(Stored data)

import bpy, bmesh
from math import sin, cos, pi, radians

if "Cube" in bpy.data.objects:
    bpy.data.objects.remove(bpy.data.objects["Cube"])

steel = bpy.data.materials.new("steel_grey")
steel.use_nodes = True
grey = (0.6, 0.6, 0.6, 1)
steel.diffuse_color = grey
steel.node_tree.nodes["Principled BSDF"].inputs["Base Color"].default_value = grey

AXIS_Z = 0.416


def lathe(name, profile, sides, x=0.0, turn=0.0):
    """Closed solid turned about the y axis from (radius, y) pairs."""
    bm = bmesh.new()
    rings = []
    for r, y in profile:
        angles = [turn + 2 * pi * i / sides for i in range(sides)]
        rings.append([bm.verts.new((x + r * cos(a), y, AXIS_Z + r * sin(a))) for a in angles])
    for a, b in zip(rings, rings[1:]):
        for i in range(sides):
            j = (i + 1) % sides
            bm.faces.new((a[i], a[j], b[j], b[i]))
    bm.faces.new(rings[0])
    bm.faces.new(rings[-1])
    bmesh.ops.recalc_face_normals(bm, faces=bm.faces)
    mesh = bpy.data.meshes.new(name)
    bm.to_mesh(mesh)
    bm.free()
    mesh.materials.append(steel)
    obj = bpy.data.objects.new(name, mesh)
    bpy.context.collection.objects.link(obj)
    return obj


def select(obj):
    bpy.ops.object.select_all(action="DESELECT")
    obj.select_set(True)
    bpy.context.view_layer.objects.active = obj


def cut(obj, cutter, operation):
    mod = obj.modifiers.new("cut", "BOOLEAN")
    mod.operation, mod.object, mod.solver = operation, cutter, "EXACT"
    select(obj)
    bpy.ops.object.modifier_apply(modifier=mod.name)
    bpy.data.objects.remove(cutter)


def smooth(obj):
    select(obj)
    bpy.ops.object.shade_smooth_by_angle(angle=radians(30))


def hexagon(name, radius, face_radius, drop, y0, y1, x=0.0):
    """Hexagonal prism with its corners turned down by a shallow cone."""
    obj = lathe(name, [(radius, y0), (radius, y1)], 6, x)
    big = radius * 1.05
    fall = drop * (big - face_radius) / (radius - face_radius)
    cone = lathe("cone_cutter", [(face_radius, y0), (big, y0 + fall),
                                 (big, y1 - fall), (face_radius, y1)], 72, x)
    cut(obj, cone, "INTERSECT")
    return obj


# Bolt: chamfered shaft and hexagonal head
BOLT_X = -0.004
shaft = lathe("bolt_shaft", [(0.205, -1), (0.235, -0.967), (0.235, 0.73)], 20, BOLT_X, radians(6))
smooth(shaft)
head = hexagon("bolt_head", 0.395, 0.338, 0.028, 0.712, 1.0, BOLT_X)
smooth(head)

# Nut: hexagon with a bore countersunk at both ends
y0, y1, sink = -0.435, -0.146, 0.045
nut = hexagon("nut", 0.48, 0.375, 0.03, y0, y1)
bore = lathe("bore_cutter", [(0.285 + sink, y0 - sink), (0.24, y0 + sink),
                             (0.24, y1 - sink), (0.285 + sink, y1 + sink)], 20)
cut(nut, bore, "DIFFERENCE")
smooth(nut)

**Exercise brief:** Exactly reproduce every line of the data above.

**Result below:**
import bpy, bmesh
from math import sin, cos, pi, radians

if "Cube" in bpy.data.objects:
    bpy.data.objects.remove(bpy.data.objects["Cube"])

steel = bpy.data.materials.new("steel_grey")
steel.use_nodes = True
grey = (0.6, 0.6, 0.6, 1)
steel.diffuse_color = grey
steel.node_tree.nodes["Principled BSDF"].inputs["Base Color"].default_value = grey

AXIS_Z = 0.416


def lathe(name, profile, sides, x=0.0, turn=0.0):
    """Closed solid turned about the y axis from (radius, y) pairs."""
    bm = bmesh.new()
    rings = []
    for r, y in profile:
        angles = [turn + 2 * pi * i / sides for i in range(sides)]
        rings.append([bm.verts.new((x + r * cos(a), y, AXIS_Z + r * sin(a))) for a in angles])
    for a, b in zip(rings, rings[1:]):
        for i in range(sides):
            j = (i + 1) % sides
            bm.faces.new((a[i], a[j], b[j], b[i]))
    bm.faces.new(rings[0])
    bm.faces.new(rings[-1])
    bmesh.ops.recalc_face_normals(bm, faces=bm.faces)
    mesh = bpy.data.meshes.new(name)
    bm.to_mesh(mesh)
    bm.free()
    mesh.materials.append(steel)
    obj = bpy.data.objects.new(name, mesh)
    bpy.context.collection.objects.link(obj)
    return obj


def select(obj):
    bpy.ops.object.select_all(action="DESELECT")
    obj.select_set(True)
    bpy.context.view_layer.objects.active = obj


def cut(obj, cutter, operation):
    mod = obj.modifiers.new("cut", "BOOLEAN")
    mod.operation, mod.object, mod.solver = operation, cutter, "EXACT"
    select(obj)
    bpy.ops.object.modifier_apply(modifier=mod.name)
    bpy.data.objects.remove(cutter)


def smooth(obj):
    select(obj)
    bpy.ops.object.shade_smooth_by_angle(angle=radians(30))


def hexagon(name, radius, face_radius, drop, y0, y1, x=0.0):
    """Hexagonal prism with its corners turned down by a shallow cone."""
    obj = lathe(name, [(radius, y0), (radius, y1)], 6, x)
    big = radius * 1.05
    fall = drop * (big - face_radius) / (radius - face_radius)
    cone = lathe("cone_cutter", [(face_radius, y0), (big, y0 + fall),
                                 (big, y1 - fall), (face_radius, y1)], 72, x)
    cut(obj, cone, "INTERSECT")
    return obj


# Bolt: chamfered shaft and hexagonal head
BOLT_X = -0.004
shaft = lathe("bolt_shaft", [(0.205, -1), (0.235, -0.967), (0.235, 0.73)], 20, BOLT_X, radians(6))
smooth(shaft)
head = hexagon("bolt_head", 0.395, 0.338, 0.028, 0.712, 1.0, BOLT_X)
smooth(head)

# Nut: hexagon with a bore countersunk at both ends
y0, y1, sink = -0.435, -0.146, 0.045
nut = hexagon("nut", 0.48, 0.375, 0.03, y0, y1)
bore = lathe("bore_cutter", [(0.285 + sink, y0 - sink), (0.24, y0 + sink),
                             (0.24, y1 - sink), (0.285 + sink, y1 + sink)], 20)
cut(nut, bore, "DIFFERENCE")
smooth(nut)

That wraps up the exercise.